US Secretary of State Hillary Clinton said this week it was absolutely unacceptable that Pakistan’s wealthy were not paying more for flood relief and urged Islamabad to include tax improvements in democratic and economic reforms.
Speaking in Brussels after a conference on Pakistan, Qureshi said his government recognised the need to broaden the country’s tax base and was building consensus for the issue.
“Regardless of what Hillary Clinton says, we are going to do what is right for Pakistan and I think the tax system has to be more equitable,” he told reporters after meeting officials from the European Union, the United States and other countries.
“We have to correct that,” he said. The floods caused $9.5 billion in damage to property, crops and infrastructure, according to the Asian Development Bank and World Bank.
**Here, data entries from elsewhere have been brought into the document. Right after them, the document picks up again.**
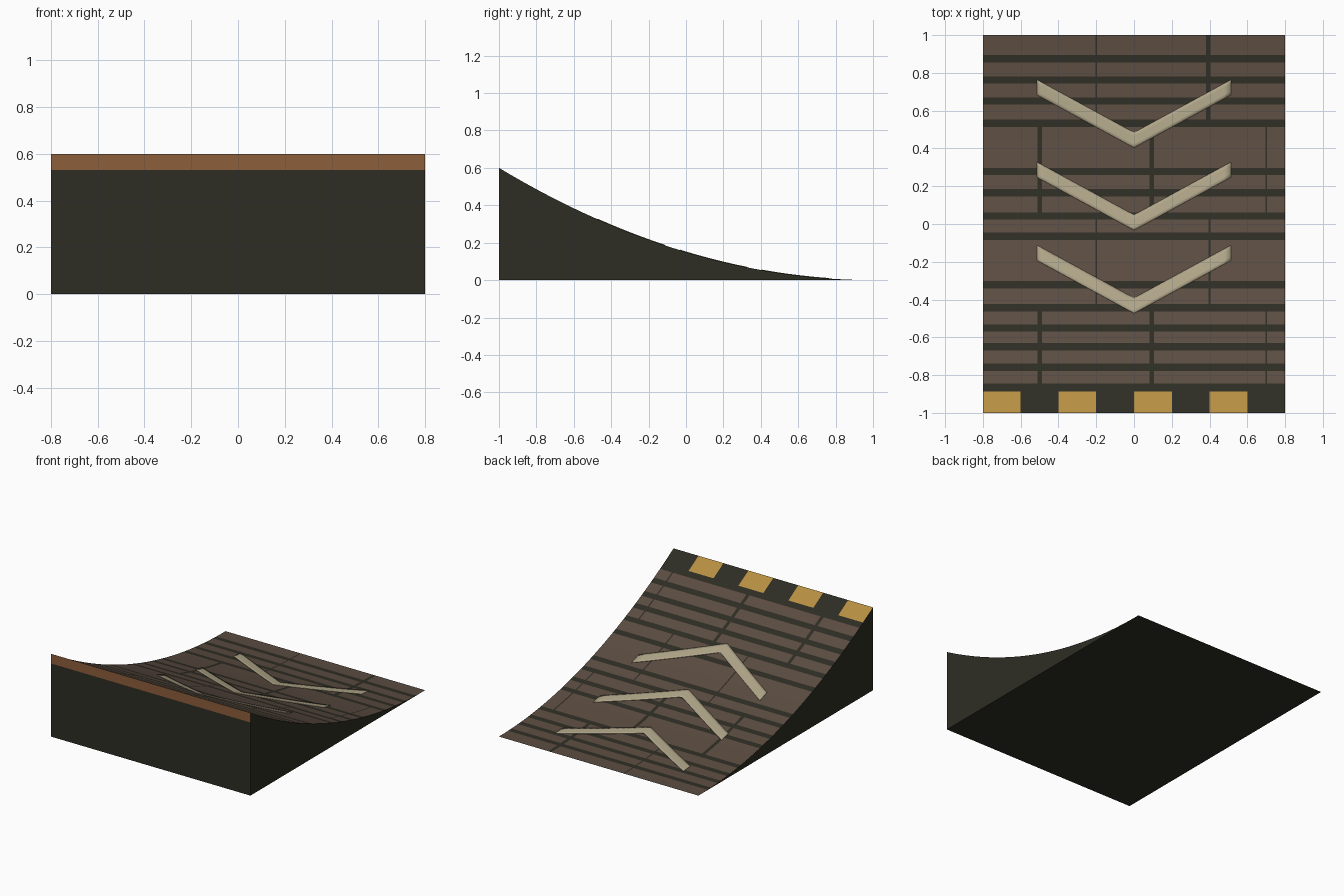
import bpy
import bmesh

old = bpy.data.objects.get("Cube")
if old:
    bpy.data.objects.remove(old, do_unlink=True)


def material(name, rgb):
    m = bpy.data.materials.new(name)
    m.use_nodes = True
    linear = [((c / 255 + 0.055) / 1.055) ** 2.4 for c in rgb]
    m.diffuse_color = (*linear, 1)
    m.node_tree.nodes["Principled BSDF"].inputs["Base Color"].default_value = (*linear, 1)
    return m


FRAME, BOARD, YELLOW, COPPER = range(4)
ramp_mats = [
    material("dark frame", (46, 45, 36)),
    material("brown boards", (91, 76, 65)),
    material("yellow blocks", (182, 142, 65)),
    material("copper lip", (141, 95, 59)),
]
cream = material("cream paint", (175, 165, 136))

HALF = 0.8
LIP = -0.886
EDGE = -0.845


def height(y):
    return 0.15 * (1 - y) ** 2


def add_object(name, bm, mats):
    mesh = bpy.data.meshes.new(name)
    bm.to_mesh(mesh)
    bm.free()
    for m in mats:
        mesh.materials.append(m)
    ob = bpy.data.objects.new(name, mesh)
    bpy.context.collection.objects.link(ob)
    bpy.ops.object.select_all(action="DESELECT")
    ob.select_set(True)
    bpy.context.view_layer.objects.active = ob
    bpy.ops.object.shade_smooth_by_angle(angle=0.5)
    return ob


# Gaps between boards: cross gaps by y, butt joints by zone as (x, half width)
GAP = 0.019
gaps = [0.875, 0.762, 0.652, 0.533, 0.278, 0.165, 0.043,
        -0.065, -0.322, -0.443, -0.55, -0.65, -0.758]
WIDE, THIN = 0.012, 0.005
odd = [(-0.5, WIDE), (0.095, WIDE), (0.7, THIN)]
zones = [
    (0.533, 1, [(-0.2, THIN), (0.393, WIDE)]),
    (0.043, 0.533, odd),
    (-0.443, 0.043, [(-0.2, THIN), (0.4, THIN)]),
    (EDGE, -0.443, odd),
]
blocks = [-0.7 + 0.4 * i for i in range(4)]


def top_colour(x, y):
    if y < EDGE:
        on_block = any(abs(x - b) < 0.1 for b in blocks)
        return YELLOW if y < LIP and on_block else FRAME
    if any(abs(y - g) < GAP for g in gaps):
        return FRAME
    for low, high, joints in zones:
        if low < y < high and any(abs(x - j) < w for j, w in joints):
            return FRAME
    return BOARD


# Cut lines of the riding surface
ys = {-1 + i * 0.05 for i in range(41)} | {LIP, EDGE}
ys |= {g + s * GAP for g in gaps for s in (-1, 1)}
xs = {-HALF, HALF}
xs |= {b + s * 0.1 for b in blocks for s in (-1, 1)}
xs |= {j + s * w for z in zones for j, w in z[2] for s in (-1, 1)}
ys = sorted({round(y, 3) for y in ys})
xs = sorted({round(x, 3) for x in xs})

# Solid curved ramp
bm = bmesh.new()
rows = [[bm.verts.new((x, y, height(y))) for x in xs] for y in ys]
for a, b in zip(rows, rows[1:]):
    for i in range(len(xs) - 1):
        f = bm.faces.new((a[i], a[i + 1], b[i + 1], b[i]))
        c = f.calc_center_median()
        f.material_index = top_colour(c.x, c.y)
left = bm.verts.new((-HALF, -1, 0))
right = bm.verts.new((HALF, -1, 0))
bm.faces.new([left] + [r[0] for r in rows])
bm.faces.new([right] + [r[-1] for r in reversed(rows)])
bm.faces.new([right, left] + rows[-1])
front = bm.faces.new([left, right] + rows[0][::-1])

# Copper band along the top of the front
cut = bmesh.ops.bisect_plane(
    bm, geom=[front, *front.edges, *front.verts], plane_co=(0, 0, 0.53), plane_no=(0, 0, 1))
for f in bm.faces:
    if all(v.co.y < -0.999 for v in f.verts) and f.calc_center_median().z > 0.53:
        f.material_index = COPPER
bmesh.ops.recalc_face_normals(bm, faces=bm.faces)
add_object("ramp", bm, ramp_mats)

# Painted chevrons draped over the curve
STEPS = 14
for name, tip in (("front", -0.472), ("middle", -0.032), ("back", 0.404)):
    bm = bmesh.new()
    columns = []
    for i in range(-STEPS, STEPS + 1):
        x = 0.514 * i / STEPS
        base = tip + 0.28 * abs(i) / STEPS
        path = [base + 0.08 * k / 4 for k in range(5)]
        columns.append([bm.verts.new((x, y, height(y) + 0.003)) for y in path])
    for a, b in zip(columns, columns[1:]):
        for k in range(4):
            bm.faces.new((a[k], b[k], b[k + 1], a[k + 1]))
    ob = add_object(name + "_chevron", bm, [cream])
    plate = ob.modifiers.new("thickness", "SOLIDIFY")
    plate.thickness = 0.003
    plate.offset = -1
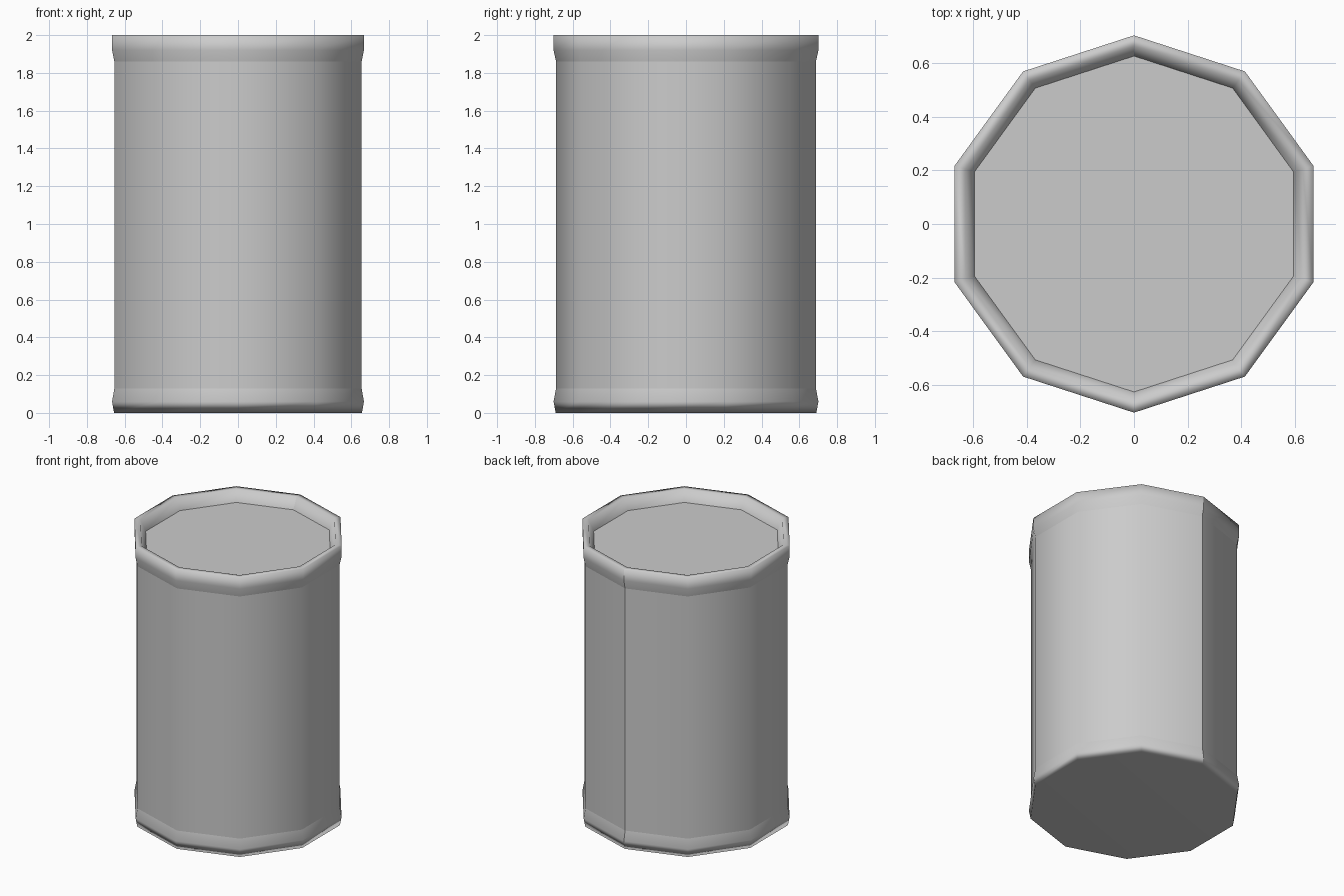
import bpy, bmesh, math

cube = bpy.data.objects.get("Cube")
if cube:
    bpy.data.objects.remove(cube, do_unlink=True)

SIDES = 10
GREY = (0.6, 0.6, 0.6, 1.0)

metal = bpy.data.materials.new("plain_grey")
metal.use_nodes = True
metal.diffuse_color = GREY
metal.node_tree.nodes["Principled BSDF"].inputs["Base Color"].default_value = GREY


def finish(name, bm):
    mesh = bpy.data.meshes.new(name)
    bm.to_mesh(mesh)
    bm.free()
    mesh.materials.append(metal)
    obj = bpy.data.objects.new(name, mesh)
    bpy.context.collection.objects.link(obj)
    return obj


def ring(bm, radius, z):
    # the first corner points to the back, where the seam runs
    angles = [math.pi / 2 + math.tau * i / SIDES for i in range(SIDES)]
    return [bm.verts.new((radius * math.cos(a), radius * math.sin(a), z)) for a in angles]


def lathe(name, profile, base=False):
    """Smooth ten-sided band with a sharp seam at the back, closed below if asked."""
    bm = bmesh.new()
    rings = [ring(bm, r, z) for r, z in profile]
    for low, high in zip(rings, rings[1:]):
        for i in range(SIDES):
            j = (i + 1) % SIDES
            bm.faces.new((low[i], low[j], high[j], high[i])).smooth = True
        bm.edges.get((low[0], high[0])).smooth = False
    if base:
        bm.faces.new(rings[0][::-1]).smooth = True
    return finish(name, bm)


# Straight wall
lathe("body", [(0.688, 0.13), (0.688, 1.86)])

# Bulged foot whose shading rolls under into the flat base
foot = lathe("bottom_rim_and_base", [(0.69, 0.0), (0.701, 0.06), (0.688, 0.13)], base=True)
soften = foot.modifiers.new("soft_edge", 'WEIGHTED_NORMAL')
soften.keep_sharp = True

# Bulged top band that rolls inward to the lid
lathe("top_rim", [(0.688, 1.86), (0.701, 1.92), (0.702, 2.0), (0.66, 2.0), (0.625, 1.92)])

# Flat sunken lid
lid = bmesh.new()
lid.faces.new(ring(lid, 0.625, 1.92))
finish("lid", lid)
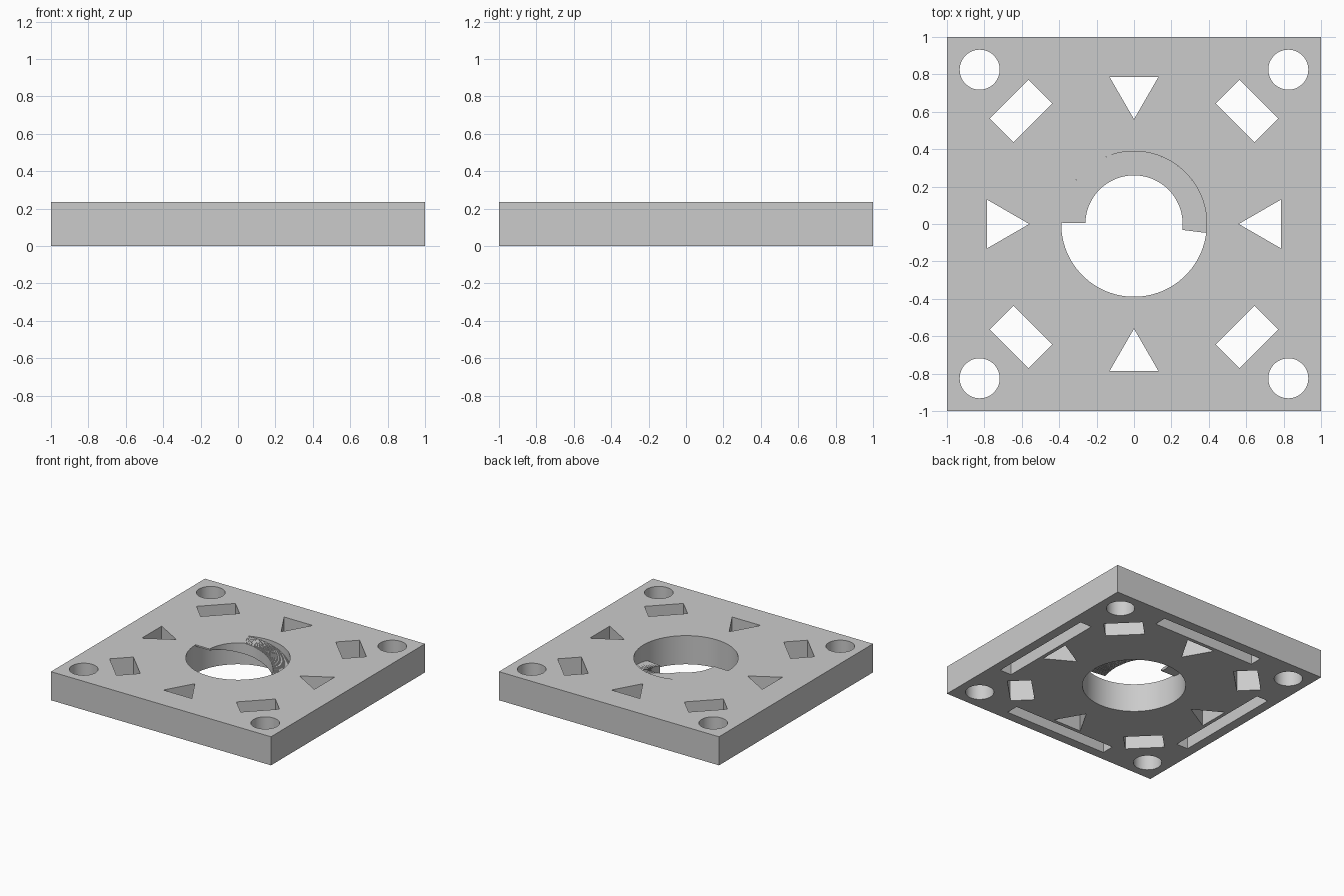
import bpy, bmesh
from math import cos, sin, pi, radians

if "Cube" in bpy.data.objects:
    bpy.data.objects.remove(bpy.data.objects["Cube"], do_unlink=True)

HEIGHT = 0.235
BORE = 0.389      # central hole radius
RAMP_IN = 0.26    # inner radius of the spiral ramp

grey = bpy.data.materials.new("plain grey")
grey.use_nodes = True
grey.diffuse_color = (0.6, 0.6, 0.6, 1)
grey.node_tree.nodes["Principled BSDF"].inputs["Base Color"].default_value = grey.diffuse_color


def prism(bm, outline, z0, z1):
    """Closed prism over a counter-clockwise outline."""
    low = [bm.verts.new((x, y, z0)) for x, y in outline]
    high = [bm.verts.new((x, y, z1)) for x, y in outline]
    bm.faces.new(low[::-1])
    bm.faces.new(high)
    n = len(outline)
    for i in range(n):
        j = (i + 1) % n
        bm.faces.new((low[i], low[j], high[j], high[i]))


def rect(x0, x1, y0, y1):
    return [(x0, y0), (x1, y0), (x1, y1), (x0, y1)]


def circle(cx, cy, r, n):
    return [(cx + r * cos(2 * pi * i / n), cy + r * sin(2 * pi * i / n)) for i in range(n)]


def turn(points, angle):
    c, s = cos(angle), sin(angle)
    return [(x * c - y * s, x * s + y * c) for x, y in points]


def make_object(name, bm):
    mesh = bpy.data.meshes.new(name)
    bm.to_mesh(mesh)
    bm.free()
    mesh.materials.append(grey)
    obj = bpy.data.objects.new(name, mesh)
    bpy.context.collection.objects.link(obj)
    return obj


# Square plate
bm = bmesh.new()
prism(bm, rect(-1, 1, -1, 1), 0, HEIGHT)
plate = make_object("plate", bm)

# Openings, repeated in four quarter turns
bm = bmesh.new()
through = (-0.1, HEIGHT + 0.1)
prism(bm, circle(0, 0, BORE, 96), *through)
for k in range(4):
    quarter = k * pi / 2
    prism(bm, turn(circle(0.825, 0.825, 0.107, 48), quarter), *through)
    prism(bm, turn([(0.56, 0), (0.785, -0.13), (0.785, 0.13)], quarter), *through)
    prism(bm, turn(rect(0.765, 0.945, -0.147, 0.147), quarter + pi / 4), *through)
    # blind slot in the underside
    prism(bm, turn(rect(0.815, 0.92, -0.47, 0.47), quarter), -0.1, 0.12)
cutter = make_object("opening_cutter", bm)
cutter.hide_render = True

cut = plate.modifiers.new("openings", "BOOLEAN")
cut.operation = "DIFFERENCE"
cut.solver = "EXACT"
cut.object = cutter
bpy.context.view_layer.objects.active = plate
plate.select_set(True)
bpy.ops.object.modifier_apply(modifier=cut.name)
bpy.data.objects.remove(cutter, do_unlink=True)
bpy.ops.object.shade_smooth_by_angle(angle=radians(30))

# Spiral ramp of thin steps around the back half of the bore
bm = bmesh.new()
STEPS, THICK = 94, 0.09
start, end = radians(-7), radians(179)
for i in range(STEPS):
    a = start + (end - start) * i / STEPS
    b = start + (end - start) * (i + 1) / STEPS
    bottom = (HEIGHT - 0.01) * i / STEPS
    top = min(bottom + THICK, HEIGHT)
    wedge = [(r * cos(t), r * sin(t))
             for r, t in ((RAMP_IN, a), (BORE, a), (BORE, b), (RAMP_IN, b))]
    prism(bm, wedge, bottom, top)
make_object("spiral_ramp", bm)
Finance ministry officials say the government may face total recovery costs of $30 billion.
But US officials have said Pakistan’s economic reforms, linked to the release of the next tranche of an $11 billion International Monetary Fund bailout programme, are not moving fast enough.
Adnan Mazarei, the IMF’s mission chief for Pakistan, has said the country’s taxation system is “very unfair and inequitable” because the rich often avoid paying taxes.
EU foreign policy chief Catherine Ashton reiterated the need for more change in Pakistan but said she trusted Islamabad was taking the concerns seriously.
“It’s been part and parcel underpinning the dialogue,” she said after Friday’s meeting.
The United States has also voiced concern that Pakistan’s fight against militants inside its borders, which Washington sees as essential in the wider US-led war against the Taliban in neighbouring Afghanistan, may suffer as resources and official attention are diverted by the flood disaster.
“Pakistan is under extraordinary pressures, internal and external,” Richard Holbrooke, the US envoy to Afghanistan and Pakistan, told reporters in Brussels.
But he added: “The US government is under tremendous pressure, the EU is under budget pressure, we have our own infrastructure problems … We will help Pakistan but we cannot do everything in the reconstruction phase.”
Pakistan’s tax-to-GDP ratio is about 10 per cent, one of the lowest in the world.
The floods, which began in July, left more than 10 million people homeless in Pakistan. They devastated the country’s economy, already fragile before the disaster. -Reuters